### What the exercise asks
Across the listing below, how many lines include the word "append"? The answer is that number, with nothing added.

### Exercise data
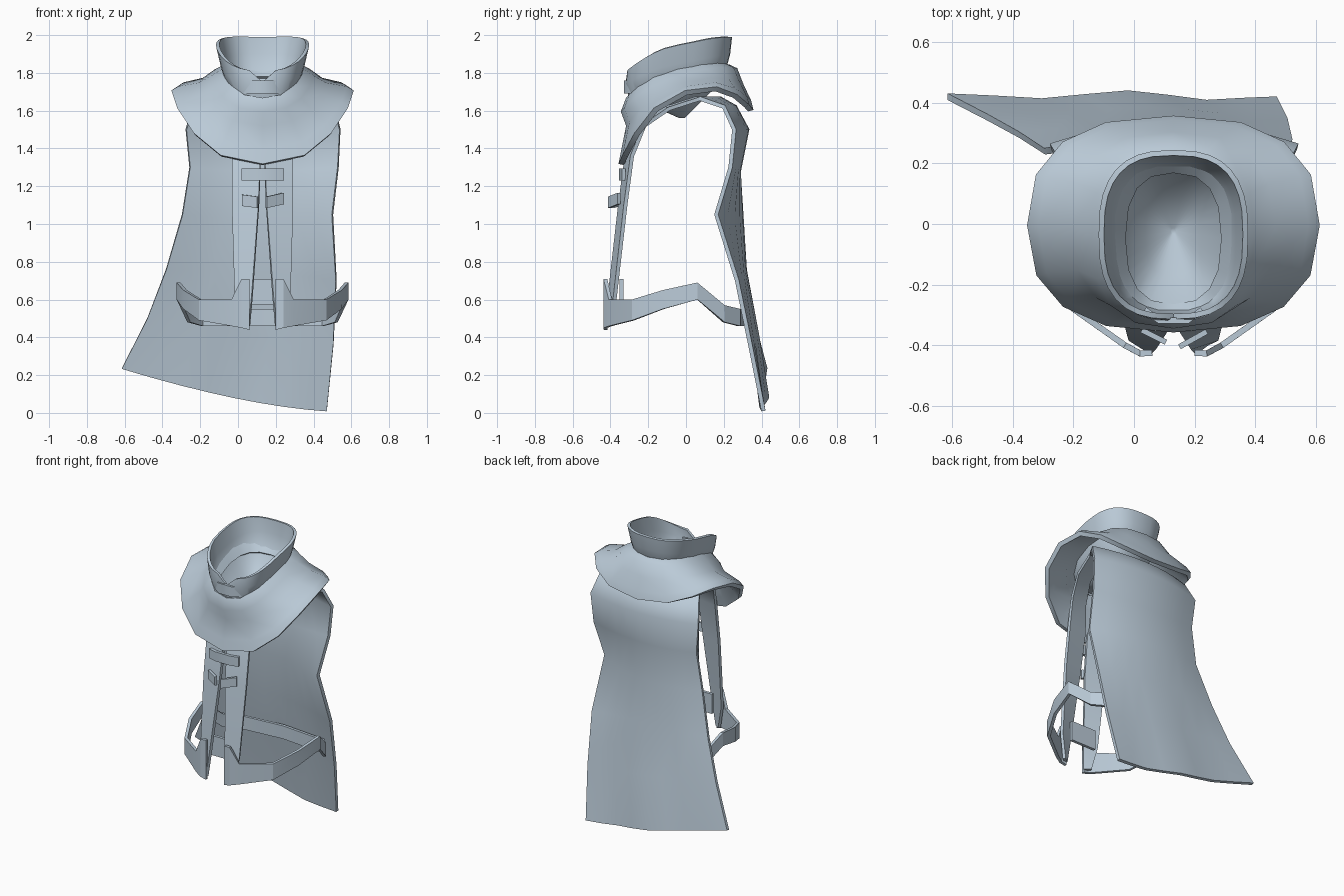
import bpy
import math
from mathutils import Vector

cube = bpy.data.objects.get("Cube")
if cube:
    bpy.data.objects.remove(cube, do_unlink=True)

MID = 0.13  # x of the garment's own centre line

cloth = bpy.data.materials.new("blue_grey_cloth")
cloth.use_nodes = True
COLOUR = (0.5, 0.6, 0.69, 1)
cloth.diffuse_color = COLOUR
cloth.node_tree.nodes["Principled BSDF"].inputs["Base Color"].default_value = COLOUR


def loft(name, rows, thickness, closed=False, cap=False, angle=40):
    """Skin a list of equally long point rows and thicken the sheet."""
    n = len(rows[0])
    verts = [p for row in rows for p in row]
    faces = []
    for r in range(len(rows) - 1):
        for i in range(n if closed else n - 1):
            j = (i + 1) % n
            faces.append((r * n + i, r * n + j, (r + 1) * n + j, (r + 1) * n + i))
    if cap:
        faces.append(tuple(range(len(verts) - n, len(verts))))
    mesh = bpy.data.meshes.new(name)
    mesh.from_pydata(verts, [], faces)
    mesh.materials.append(cloth)
    obj = bpy.data.objects.new(name, mesh)
    bpy.context.collection.objects.link(obj)
    bpy.ops.object.select_all(action="DESELECT")
    obj.select_set(True)
    bpy.context.view_layer.objects.active = obj
    solid = obj.modifiers.new("thickness", "SOLIDIFY")
    solid.thickness = thickness
    solid.offset = 0
    bpy.ops.object.modifier_apply(modifier=solid.name)
    bpy.ops.object.shade_smooth_by_angle(angle=math.radians(angle))


def ring(half_x, y_front, y_back, z_front, z_side, z_back, count, power):
    """Rounded loop whose height varies from front to side to back."""
    mean = (z_front + z_back) / 2
    points = []
    for i in range(count):
        t = math.tau * i / count
        s, c = math.sin(t), math.cos(t)
        x = MID + half_x * math.copysign(abs(s) ** power, s)
        y = (y_front + y_back) / 2 + (y_front - y_back) / 2 * math.copysign(abs(c) ** power, c)
        z = (mean + z_side) / 2 + (z_front - z_back) / 2 * c + (mean - z_side) / 2 * math.cos(2 * t)
        points.append((x, y, z))
    return points


def mirror(p):
    return (2 * MID - p[0], p[1], p[2])


def clasp(name, half, y, z_low, z_high, wrap):
    """Curved plate whose ends wrap back around the front."""
    path = [(-half, wrap), (-half / 2, 0), (half / 2, 0), (half, wrap)]
    loft(name, [[(MID + dx, y + dy, z) for dx, dy in path] for z in (z_low, z_high)], 0.02)


def tab(name, start, end, z, rise):
    """Small upright flap standing between two plan points."""
    loft(name, [[(*start, z + h), (*end, z + h + rise)] for h in (0, 0.06)], 0.018)


# High collar with a notched front and a closed bowl inside
collar = [ring(*r, 32, 0.75) for r in (
    (0.238, -0.305, 0.235, 1.81, 1.95, 1.99),
    (0.215, -0.312, 0.225, 1.74, 1.85, 1.9),
    (0.18, -0.29, 0.19, 1.65, 1.73, 1.77),
    (0.1, -0.17, 0.1, 1.63, 1.66, 1.68),
    (0.012, -0.035, -0.01, 1.57, 1.57, 1.57))]
x, y, z = collar[0][0]
collar[0][0] = (x, y, z - 0.06)
loft("collar", collar, 0.018, closed=True, cap=True, angle=50)
clasp("collar_clasp", 0.095, -0.318, 1.69, 1.76, 0.035)

# Draped cowl around the shoulders, with a rolled neck
loft("cowl", [ring(*r, 16, 0.8) for r in (
    (0.17, -0.27, 0.18, 1.64, 1.75, 1.77),
    (0.21, -0.31, 0.23, 1.655, 1.81, 1.83),
    (0.26, -0.33, 0.26, 1.595, 1.775, 1.815),
    (0.33, -0.302, 0.29, 1.52, 1.735, 1.735),
    (0.44, -0.328, 0.33, 1.39, 1.715, 1.65),
    (0.475, -0.343, 0.343, 1.315, 1.695, 1.6))], 0.03, closed=True, angle=60)


# Cape: each row bends through a left, middle and right point, with folds below
def bend(a, b, c, fold, steps=8):
    a, b, c = Vector(a), Vector(b), Vector(c)
    row = []
    for i in range(steps + 1):
        u = 2 * i / steps - 1
        p = a * (u * (u - 1) / 2) + b * (1 - u * u) + c * (u * (u + 1) / 2)
        p.y -= fold * math.sin(math.pi * u) ** 2
        row.append(tuple(p))
    return row


loft("cape", [bend(*r) for r in (
    ((-0.16, 0.07, 1.665), (MID, 0.18, 1.665), (0.42, 0.07, 1.665), 0),
    ((-0.24, 0.2, 1.62), (MID, 0.26, 1.62), (0.51, 0.2, 1.62), 0),
    ((-0.275, 0.255, 1.5), (MID, 0.325, 1.5), (0.54, 0.255, 1.5), 0),
    ((-0.255, 0.245, 1.3), (MID, 0.28, 1.28), (0.53, 0.235, 1.3), 0),
    ((-0.295, 0.24, 1.05), (0.12, 0.29, 1.03), (0.5, 0.16, 1.05), 0),
    ((-0.38, 0.295, 0.76), (0.1, 0.31, 0.75), (0.52, 0.27, 0.7), 0),
    ((-0.48, 0.35, 0.5), (0.05, 0.375, 0.42), (0.505, 0.34, 0.36), 0.01),
    ((-0.615, 0.42, 0.235), (-0.02, 0.43, 0.08), (0.47, 0.41, 0.01), 0.025))],
    0.022, angle=50)

# Front straps running over the shoulders
strap = [((xo, y + 0.03, z), (xi, y, z)) for xo, xi, y, z in (
    (-0.16, -0.04, 0.05, 1.665),
    (-0.12, 0, -0.12, 1.61),
    (-0.06, 0.07, -0.25, 1.52),
    (-0.03, 0.12, -0.315, 1.36),
    (-0.03, 0.11, -0.35, 1.1),
    (-0.015, 0.075, -0.405, 0.62),
    (0.02, 0.06, -0.422, 0.46))]
loft("right_front_strap", strap, 0.02)
loft("left_front_strap", [[mirror(p) for p in reversed(row)] for row in strap], 0.02)

# Hip band, open at the front and passing in front of the cape
half = [((x, y, top), (x, y, low)) for x, y, top, low in (
    (0.06, -0.425, 0.71, 0.44),
    (0.02, -0.427, 0.71, 0.45),
    (-0.03, -0.4, 0.6, 0.46),
    (-0.2, -0.28, 0.6, 0.49),
    (-0.28, -0.12, 0.65, 0.55),
    (-0.315, 0.06, 0.69, 0.6),
    (-0.26, 0.2, 0.57, 0.48),
    (-0.19, 0.28, 0.55, 0.46),
    (MID, 0.31, 0.55, 0.46))]
other = [tuple(mirror(p) for p in row) for row in reversed(half[:-1])]
loft("hip_band", half + other, 0.02, angle=20)

# Fastenings down the front
clasp("chest_buckle", 0.11, -0.345, 1.23, 1.295, 0.015)
clasp("waist_plate", 0.095, -0.342, 0.575, 0.71, 0)
tab("right_tab", (0.025, -0.35), (0.105, -0.39), 1.095, -0.01)
tab("left_tab", (0.15, -0.405), (0.24, -0.355), 1.085, 0.02)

### Response to this task
5